Source texts of formatted documents:
'''
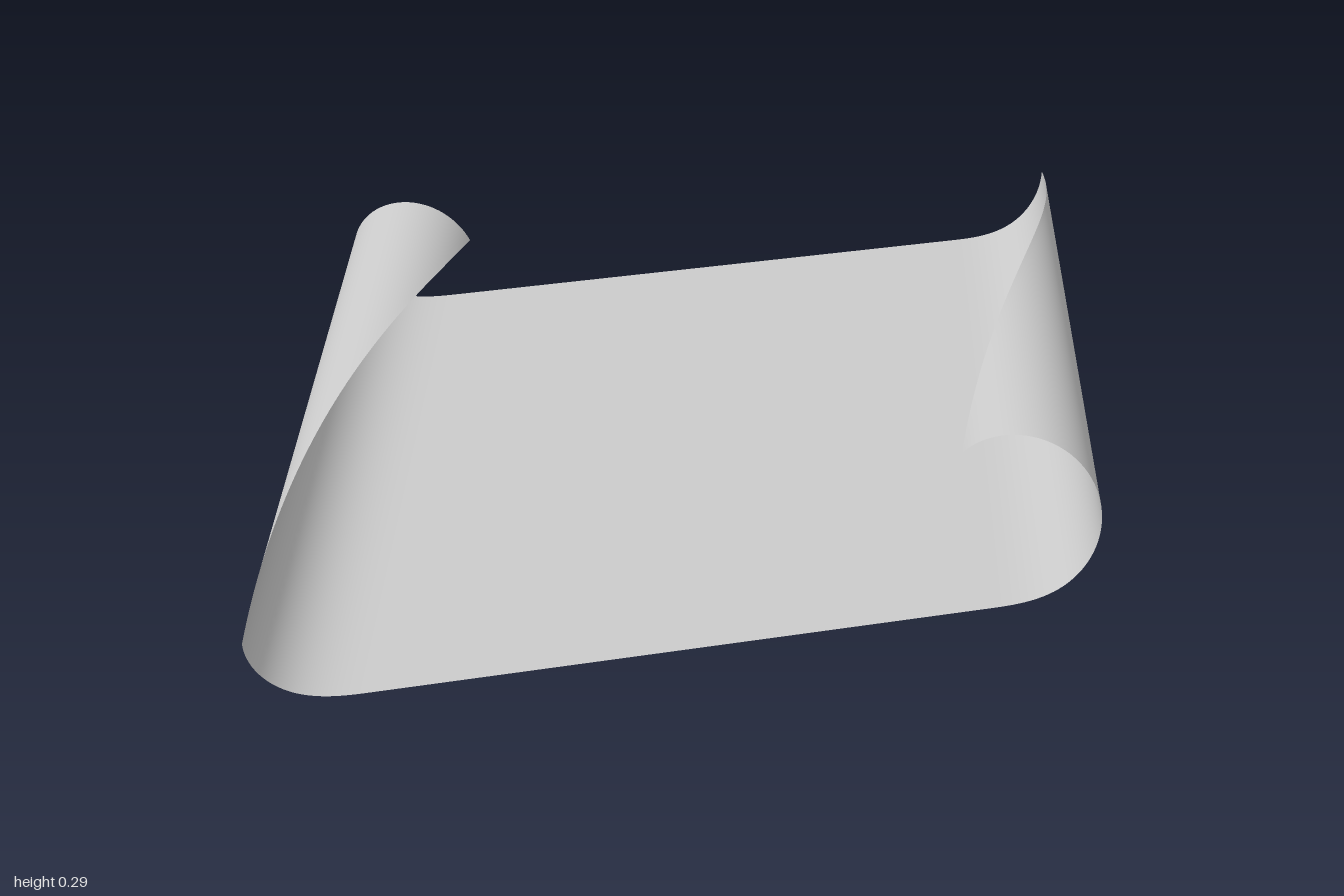
import * as THREE from 'three';

// Roll axis is slightly skewed: N points across the roll, D along it.
const TILT = 0.269;
const N = [Math.cos(TILT), Math.sin(TILT)];
const D = [Math.sin(TILT), -Math.cos(TILT)];
const FLAT = 0.553, RAMP = 0.14, RADIUS = 0.142;

// Profile of the curl: flat, then curvature ramps up to a constant radius.
function curl(length) {
  if (length <= FLAT) return [length, 0];
  const steps = 60, h = (length - FLAT) / steps;
  let s = FLAT, y = 0;
  for (let i = 0; i < steps; i++) {
    const a = (i + 0.5) * h;
    const angle = a < RAMP ? (a * a) / (2 * RAMP * RADIUS) : (a - RAMP / 2) / RADIUS;
    s += Math.cos(angle) * h;
    y += Math.sin(angle) * h;
  }
  return [s, y];
}

export function createModel() {
  const group = new THREE.Group();
  group.name = 'curledSheet';

  // One thin sheet with both side edges rolled up and inward.
  const halfDepth = 0.76;
  const geometry = new THREE.PlaneGeometry(2, 2, 180, 80);
  geometry.rotateX(-Math.PI / 2);
  const pos = geometry.attributes.position;
  for (let i = 0; i < pos.count; i++) {
    const u = pos.getX(i), v = pos.getZ(i);
    const side = u < 0 ? -1 : 1;
    const halfWidth = 1.06 - 0.02 * v * side + (side < 0 ? 0.01 : 0);
    const x = u * halfWidth, z = v * halfDepth;
    const across = x * N[0] + z * N[1];
    const along = x * D[0] + z * D[1];
    const [s, y] = curl(Math.abs(across));
    const q = Math.sign(across) * s;
    pos.setXYZ(i, q * N[0] + along * D[0], y, q * N[1] + along * D[1]);
  }
  geometry.computeVertexNormals();

  const sheet = new THREE.Mesh(
    geometry,
    new THREE.MeshStandardMaterial({ color: 0xcccccc, side: THREE.DoubleSide })
  );
  sheet.name = 'sheet';
  group.add(sheet);
  return group;
}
'''
__Work order__: Only the count is wanted. Find the lines of the records that include the word "THREE" and state how many.

__Problem solution__: 5